◆ Action item: Below are the entries to work from; restate word for word the portion that opens with the line containing "now = ring(bm, p, r, sides, x, d.cross(x))" and closes with the line containing "(-0.05, -0.16, 0.87)], 0.062, 0.045)", keeping both.

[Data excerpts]
------------------------------------------------
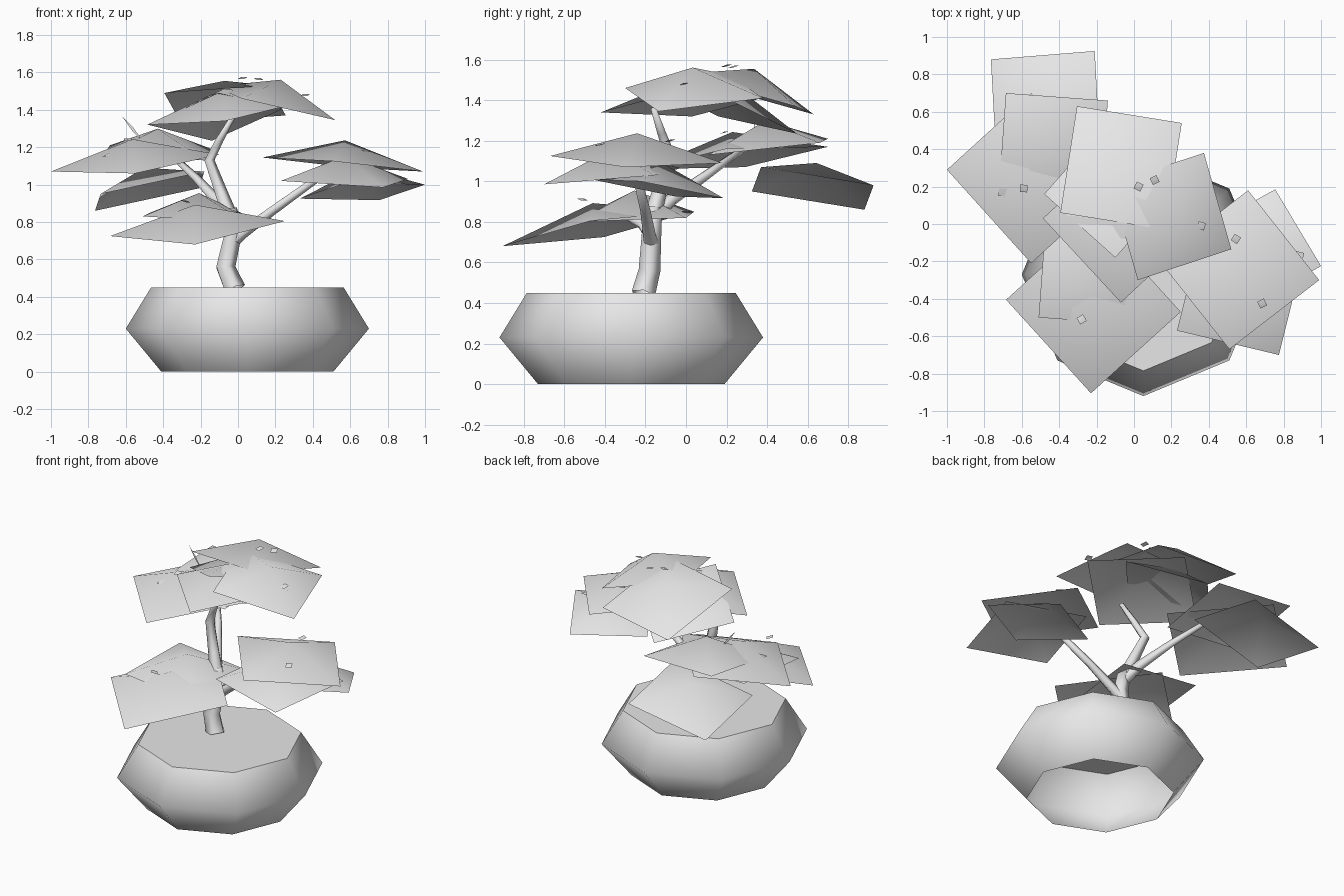
import bpy, bmesh, math, random
from mathutils import Vector

cube = bpy.data.objects.get("Cube")
if cube:
    bpy.data.objects.remove(cube, do_unlink=True)
random.seed(4)

GREY = (0.8, 0.8, 0.8, 1)
mat = bpy.data.materials.new("pale grey")
mat.use_nodes = True
mat.diffuse_color = GREY
mat.node_tree.nodes["Principled BSDF"].inputs["Base Color"].default_value = GREY


def finish(name, bm, smooth=True):
    mesh = bpy.data.meshes.new(name)
    for f in bm.faces:
        f.smooth = smooth
    bm.to_mesh(mesh)
    bm.free()
    mesh.materials.append(mat)
    ob = bpy.data.objects.new(name, mesh)
    bpy.context.collection.objects.link(ob)
    return ob


def ring(bm, centre, radius, sides, x=Vector((1, 0, 0)), y=Vector((0, 1, 0))):
    steps = [2 * math.pi * i / sides for i in range(sides)]
    return [bm.verts.new(Vector(centre) + radius * (math.cos(t) * x + math.sin(t) * y))
            for t in steps]


def bridge(bm, a, b):
    n = len(a)
    for i in range(n):
        j = (i + 1) % n
        bm.faces.new((a[i], a[j], b[j], b[i]))


# Eight-sided pot, open underneath
POT = (0.05, -0.27)
bm = bmesh.new()
rings = [ring(bm, (*POT, z), r, 8) for z, r in ((0, 0.46), (0.23, 0.65), (0.45, 0.515))]
for a, b in zip(rings, rings[1:]):
    bridge(bm, a, b)
finish("pot", bm)

# Flat soil closing the top of the pot
bm = bmesh.new()
bm.faces.new(ring(bm, (*POT, 0.45), 0.515, 8))
finish("soil", bm, False)


# Tapered limbs swept along short paths
def limb(name, path, r0, r1, sides=5):
    bm = bmesh.new()
    pts = [Vector(p) for p in path]
    last = None
    for i, p in enumerate(pts):
        d = (pts[min(i + 1, len(pts) - 1)] - pts[max(i - 1, 0)]).normalized()
        x = Vector((0, 1, 0)).cross(d).normalized()
        r = r0 + (r1 - r0) * i / (len(pts) - 1)
        now = ring(bm, p, r, sides, x, d.cross(x))
        if last:
            bridge(bm, last, now)
        last = now
    bm.faces.new(last)
    finish(name, bm)


limb("trunk", [(-0.02, -0.21, 0.44), (-0.07, -0.18, 0.56), (-0.03, -0.17, 0.74),
               (-0.05, -0.16, 0.87)], 0.062, 0.045)
limb("top_branch", [(-0.05, -0.16, 0.84), (-0.09, -0.13, 0.95), (-0.155, -0.08, 1.13),
                    (-0.10, -0.12, 1.24), (-0.03, -0.16, 1.36)], 0.045, 0.015)
limb("left_branch", [(-0.03, -0.17, 0.70), (0.02, -0.18, 0.74), (0.18, -0.2, 0.86),
                     (0.46, -0.25, 1.06)], 0.04, 0.02)
limb("right_branch", [(-0.05, -0.16, 0.82), (-0.11, -0.07, 0.91), (-0.22, 0.1, 1.03),
                      (-0.38, 0.31, 1.18)], 0.042, 0.015)
limb("front_branch", [(-0.04, -0.17, 0.72), (-0.10, -0.22, 0.79), (-0.2, -0.35, 0.86)],
     0.035, 0.015)


# Foliage card: a square with its middle raised, given three corners in order
def card(name, a, b, c, lift=0.13):
    a, b, c = Vector(a), Vector(b), Vector(c)
    mid = (a + c) / 2
    n = (b - a).cross(c - a).normalized()
    if n.z < 0:
        n = -n
        a, c = c, a
    bm = bmesh.new()
    rim = [bm.verts.new(p) for p in (a, b, c, 2 * mid - b)]
    apex = bm.verts.new(mid + n * lift)
    for i in range(4):
        bm.faces.new((rim[i], rim[(i + 1) % 4], apex))
    finish(name, bm)


CLUSTERS = {
    "right_foliage": [
        ((-0.765, 0.88, 0.86), (-0.21, 0.925, 0.98), (-0.18, 0.37, 1.07)),
        ((-0.685, 0.70, 1.21), (-0.14, 0.66, 1.19), (-0.18, 0.11, 1.13)),
        ((-0.10, 0.20, 1.16), (-0.55, -0.21, 1.06), (-1.0, 0.29, 1.07))],
    "left_foliage": [
        ((0.61, 0.18, 1.09), (0.99, -0.30, 1.07), (0.51, -0.67, 1.125)),
        ((0.23, -0.57, 1.02), (0.775, -0.70, 0.985), (0.91, -0.155, 1.03)),
        ((0.33, -0.05, 0.925), (0.755, 0.185, 0.917), (1.0, -0.225, 1.0))],
    "top_foliage": [
        ((-0.305, 0.63, 1.33), (0.255, 0.54, 1.37), (0.166, -0.03, 1.53)),
        ((0.374, 0.38, 1.41), (0.52, -0.135, 1.345), (0.02, -0.30, 1.46)),
        ((-0.487, 0.03, 1.32), (-0.07, -0.42, 1.34), (0.38, 0.0, 1.45)),
        ((-0.14, 0.547, 1.235), (-0.48, 0.16, 1.32), (-0.10, -0.18, 1.49))],
    "front_foliage": [
        ((-0.684, -0.405, 0.725), (-0.23, -0.905, 0.68), (0.25, -0.47, 0.805)),
        ((-0.51, -0.50, 0.83), (0.04, -0.54, 0.80), (0.08, 0.0, 0.82))],
}
for name, cards in CLUSTERS.items():
    for i, corners in enumerate(cards):
        card(f"{name}_{i + 1}", *corners)

# Tiny loose leaves lying on the foliage
LEAVES = [(-0.59, 0.19, 1.24), (0.025, 0.2, 1.57), (0.11, 0.235, 1.565), (0.36, -0.01, 1.48),
          (0.545, -0.08, 1.2), (0.685, -0.425, 1.18), (-0.28, -0.51, 0.91)]
for i, p in enumerate(LEAVES):
    t = random.uniform(0, math.pi)
    u = Vector((math.cos(t), math.sin(t), 0.2)) * 0.028
    v = Vector((-math.sin(t), math.cos(t), 0.2)) * 0.028
    p = Vector(p)
    card(f"loose_leaf_{i + 1}", p + u, p + v, p - u, 0.005)

# One upright sliver of leaf
card("upright_leaf", (-0.62, 0.35, 1.365), (-0.56, 0.34, 1.28), (-0.5, 0.33, 1.22), 0.0)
------------------------------------------------
◆ Result for this task:
        now = ring(bm, p, r, sides, x, d.cross(x))
        if last:
            bridge(bm, last, now)
        last = now
    bm.faces.new(last)
    finish(name, bm)


limb("trunk", [(-0.02, -0.21, 0.44), (-0.07, -0.18, 0.56), (-0.03, -0.17, 0.74),
               (-0.05, -0.16, 0.87)], 0.062, 0.045)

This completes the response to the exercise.